TASK DETAILS: Reproduce the section of the listing that begins at the line containing "bend = arc(0, -END_Y, r, 3" and finishes at the line containing "bm.faces.new(rings[-1])". Include both end lines and nothing beyond them.

DATASET ENTRIES:
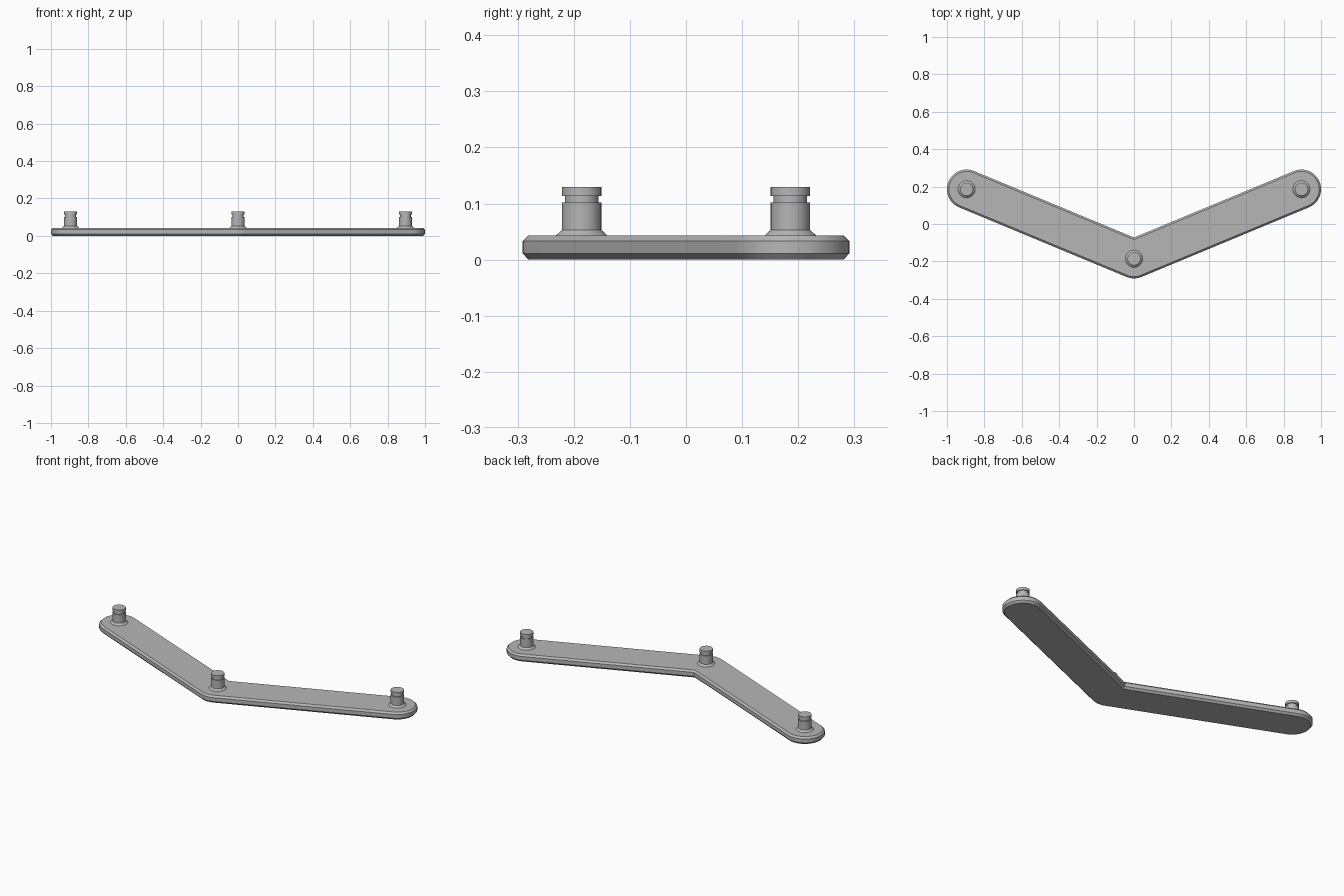
import bpy
import bmesh
from math import atan2, cos, sin, pi, radians

R = 0.105                       # plate half width
END_X, END_Y = 0.895, 0.186     # pin centre on the left arm; the bend is at (0, -END_Y)
ANGLE = atan2(2 * END_Y, END_X)

cube = bpy.data.objects.get("Cube")
if cube:
    bpy.data.objects.remove(cube, do_unlink=True)

grey = bpy.data.materials.new("grey")
grey.use_nodes = True
colour = (0.47, 0.47, 0.47, 1)
grey.diffuse_color = colour
grey.node_tree.nodes["Principled BSDF"].inputs["Base Color"].default_value = colour


def arc(cx, cy, r, start, end, steps):
    angles = [start + (end - start) * i / steps for i in range(steps + 1)]
    return [(cx + r * cos(t), cy + r * sin(t)) for t in angles]


def outline(r):
    """V-shaped outline with round ends, a round outer bend and a sharp inner bend."""
    right = arc(END_X, END_Y, r, ANGLE - pi / 2, ANGLE + pi / 2, 32)
    inner = [(0, -END_Y + r / cos(ANGLE))]
    left = arc(-END_X, END_Y, r, pi / 2 - ANGLE, 3 * pi / 2 - ANGLE, 32)
    bend = arc(0, -END_Y, r, 3 * pi / 2 - ANGLE, 3 * pi / 2 + ANGLE, 12)
    return right + inner + left + bend


def circle(cx, cy, r):
    return arc(cx, cy, r, 0, 2 * pi, 40)[:-1]


def loft(name, sections):
    """Skin a stack of (loop, height) sections and cap both ends."""
    bm = bmesh.new()
    rings = [[bm.verts.new((x, y, z)) for x, y in loop] for loop, z in sections]
    for low, high in zip(rings, rings[1:]):
        n = len(low)
        for i in range(n):
            j = (i + 1) % n
            bm.faces.new((low[i], low[j], high[j], high[i]))
    bm.faces.new(rings[0][::-1])
    bm.faces.new(rings[-1])
    mesh = bpy.data.meshes.new(name)
    bm.to_mesh(mesh)
    bm.free()
    mesh.materials.append(grey)
    obj = bpy.data.objects.new(name, mesh)
    bpy.context.collection.objects.link(obj)
    bpy.ops.object.select_all(action="DESELECT")
    obj.select_set(True)
    bpy.context.view_layer.objects.active = obj
    bpy.ops.object.shade_smooth_by_angle(angle=radians(30))


# Plate with chamfered rims
plate_profile = [(0.010, 0), (0, 0.011), (0, 0.033), (0.010, 0.043)]
loft("plate", [(outline(R - inset), z) for inset, z in plate_profile])

# Pins with a flared foot and a groove below the head
pin_profile = [(0.046, 0.041), (0.046, 0.043), (0.035, 0.053), (0.035, 0.102),
               (0.030, 0.102), (0.030, 0.113), (0.035, 0.113), (0.035, 0.129)]
pins = {"left_pin": (END_X, END_Y), "middle_pin": (0, -END_Y), "right_pin": (-END_X, END_Y)}
for name, (x, y) in pins.items():
    loft(name, [(circle(x, y, r), z) for r, z in pin_profile])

TASK ANSWER:
    bend = arc(0, -END_Y, r, 3 * pi / 2 - ANGLE, 3 * pi / 2 + ANGLE, 12)
    return right + inner + left + bend


def circle(cx, cy, r):
    return arc(cx, cy, r, 0, 2 * pi, 40)[:-1]


def loft(name, sections):
    """Skin a stack of (loop, height) sections and cap both ends."""
    bm = bmesh.new()
    rings = [[bm.verts.new((x, y, z)) for x, y in loop] for loop, z in sections]
    for low, high in zip(rings, rings[1:]):
        n = len(low)
        for i in range(n):
            j = (i + 1) % n
            bm.faces.new((low[i], low[j], high[j], high[i]))
    bm.faces.new(rings[0][::-1])
    bm.faces.new(rings[-1])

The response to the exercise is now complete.